### WORK TO BE COMPLETED
Each entry below should be retyped exactly as given.

### DATA EXTRACT
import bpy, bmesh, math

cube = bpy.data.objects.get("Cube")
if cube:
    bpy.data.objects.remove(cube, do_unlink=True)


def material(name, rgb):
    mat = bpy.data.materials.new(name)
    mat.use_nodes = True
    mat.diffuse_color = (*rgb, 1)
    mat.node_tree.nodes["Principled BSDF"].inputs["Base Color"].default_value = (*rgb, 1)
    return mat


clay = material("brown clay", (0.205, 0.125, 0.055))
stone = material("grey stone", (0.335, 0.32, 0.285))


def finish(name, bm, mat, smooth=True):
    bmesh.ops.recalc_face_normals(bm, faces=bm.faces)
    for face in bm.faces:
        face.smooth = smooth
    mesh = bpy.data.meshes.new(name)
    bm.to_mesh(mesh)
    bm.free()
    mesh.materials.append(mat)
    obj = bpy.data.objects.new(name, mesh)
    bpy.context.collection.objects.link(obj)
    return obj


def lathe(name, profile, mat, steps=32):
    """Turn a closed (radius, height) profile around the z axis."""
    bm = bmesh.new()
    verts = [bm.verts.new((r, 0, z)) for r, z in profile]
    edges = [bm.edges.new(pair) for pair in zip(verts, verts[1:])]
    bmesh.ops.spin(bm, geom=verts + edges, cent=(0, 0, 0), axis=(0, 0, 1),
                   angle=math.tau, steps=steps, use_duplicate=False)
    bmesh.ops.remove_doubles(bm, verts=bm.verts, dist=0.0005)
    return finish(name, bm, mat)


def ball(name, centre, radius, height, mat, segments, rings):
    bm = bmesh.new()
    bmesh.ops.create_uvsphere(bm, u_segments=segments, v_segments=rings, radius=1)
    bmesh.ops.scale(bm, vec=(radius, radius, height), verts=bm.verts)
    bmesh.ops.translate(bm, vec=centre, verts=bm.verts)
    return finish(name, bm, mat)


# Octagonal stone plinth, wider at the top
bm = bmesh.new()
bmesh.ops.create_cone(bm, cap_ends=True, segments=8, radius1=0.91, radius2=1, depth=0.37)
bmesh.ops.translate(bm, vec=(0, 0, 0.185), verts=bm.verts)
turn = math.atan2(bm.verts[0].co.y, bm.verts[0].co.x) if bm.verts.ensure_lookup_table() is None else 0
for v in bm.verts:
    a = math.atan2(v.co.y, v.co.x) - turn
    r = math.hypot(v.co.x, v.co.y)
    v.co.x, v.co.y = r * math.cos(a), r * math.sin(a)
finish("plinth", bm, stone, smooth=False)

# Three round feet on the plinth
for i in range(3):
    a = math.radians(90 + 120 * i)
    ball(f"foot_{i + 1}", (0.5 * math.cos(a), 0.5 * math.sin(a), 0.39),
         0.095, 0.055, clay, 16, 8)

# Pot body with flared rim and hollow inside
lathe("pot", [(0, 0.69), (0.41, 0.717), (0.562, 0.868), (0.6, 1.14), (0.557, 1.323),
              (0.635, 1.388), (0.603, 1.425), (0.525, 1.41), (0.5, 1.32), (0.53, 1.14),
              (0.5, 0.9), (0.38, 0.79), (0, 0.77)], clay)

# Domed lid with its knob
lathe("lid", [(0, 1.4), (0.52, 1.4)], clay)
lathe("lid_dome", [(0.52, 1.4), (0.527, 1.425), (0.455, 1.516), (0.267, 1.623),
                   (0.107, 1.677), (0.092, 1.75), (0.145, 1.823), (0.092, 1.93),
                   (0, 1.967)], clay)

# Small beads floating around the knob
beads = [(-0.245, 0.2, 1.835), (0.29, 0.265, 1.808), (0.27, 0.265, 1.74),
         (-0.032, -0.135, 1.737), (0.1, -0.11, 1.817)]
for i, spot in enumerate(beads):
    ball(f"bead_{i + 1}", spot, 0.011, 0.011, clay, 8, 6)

### RESPONSE TO THIS TASK
import bpy, bmesh, math

cube = bpy.data.objects.get("Cube")
if cube:
    bpy.data.objects.remove(cube, do_unlink=True)


def material(name, rgb):
    mat = bpy.data.materials.new(name)
    mat.use_nodes = True
    mat.diffuse_color = (*rgb, 1)
    mat.node_tree.nodes["Principled BSDF"].inputs["Base Color"].default_value = (*rgb, 1)
    return mat


clay = material("brown clay", (0.205, 0.125, 0.055))
stone = material("grey stone", (0.335, 0.32, 0.285))


def finish(name, bm, mat, smooth=True):
    bmesh.ops.recalc_face_normals(bm, faces=bm.faces)
    for face in bm.faces:
        face.smooth = smooth
    mesh = bpy.data.meshes.new(name)
    bm.to_mesh(mesh)
    bm.free()
    mesh.materials.append(mat)
    obj = bpy.data.objects.new(name, mesh)
    bpy.context.collection.objects.link(obj)
    return obj


def lathe(name, profile, mat, steps=32):
    """Turn a closed (radius, height) profile around the z axis."""
    bm = bmesh.new()
    verts = [bm.verts.new((r, 0, z)) for r, z in profile]
    edges = [bm.edges.new(pair) for pair in zip(verts, verts[1:])]
    bmesh.ops.spin(bm, geom=verts + edges, cent=(0, 0, 0), axis=(0, 0, 1),
                   angle=math.tau, steps=steps, use_duplicate=False)
    bmesh.ops.remove_doubles(bm, verts=bm.verts, dist=0.0005)
    return finish(name, bm, mat)


def ball(name, centre, radius, height, mat, segments, rings):
    bm = bmesh.new()
    bmesh.ops.create_uvsphere(bm, u_segments=segments, v_segments=rings, radius=1)
    bmesh.ops.scale(bm, vec=(radius, radius, height), verts=bm.verts)
    bmesh.ops.translate(bm, vec=centre, verts=bm.verts)
    return finish(name, bm, mat)


# Octagonal stone plinth, wider at the top
bm = bmesh.new()
bmesh.ops.create_cone(bm, cap_ends=True, segments=8, radius1=0.91, radius2=1, depth=0.37)
bmesh.ops.translate(bm, vec=(0, 0, 0.185), verts=bm.verts)
turn = math.atan2(bm.verts[0].co.y, bm.verts[0].co.x) if bm.verts.ensure_lookup_table() is None else 0
for v in bm.verts:
    a = math.atan2(v.co.y, v.co.x) - turn
    r = math.hypot(v.co.x, v.co.y)
    v.co.x, v.co.y = r * math.cos(a), r * math.sin(a)
finish("plinth", bm, stone, smooth=False)

# Three round feet on the plinth
for i in range(3):
    a = math.radians(90 + 120 * i)
    ball(f"foot_{i + 1}", (0.5 * math.cos(a), 0.5 * math.sin(a), 0.39),
         0.095, 0.055, clay, 16, 8)

# Pot body with flared rim and hollow inside
lathe("pot", [(0, 0.69), (0.41, 0.717), (0.562, 0.868), (0.6, 1.14), (0.557, 1.323),
              (0.635, 1.388), (0.603, 1.425), (0.525, 1.41), (0.5, 1.32), (0.53, 1.14),
              (0.5, 0.9), (0.38, 0.79), (0, 0.77)], clay)

# Domed lid with its knob
lathe("lid", [(0, 1.4), (0.52, 1.4)], clay)
lathe("lid_dome", [(0.52, 1.4), (0.527, 1.425), (0.455, 1.516), (0.267, 1.623),
                   (0.107, 1.677), (0.092, 1.75), (0.145, 1.823), (0.092, 1.93),
                   (0, 1.967)], clay)

# Small beads floating around the knob
beads = [(-0.245, 0.2, 1.835), (0.29, 0.265, 1.808), (0.27, 0.265, 1.74),
         (-0.032, -0.135, 1.737), (0.1, -0.11, 1.817)]
for i, spot in enumerate(beads):
    ball(f"bead_{i + 1}", spot, 0.011, 0.011, clay, 8, 6)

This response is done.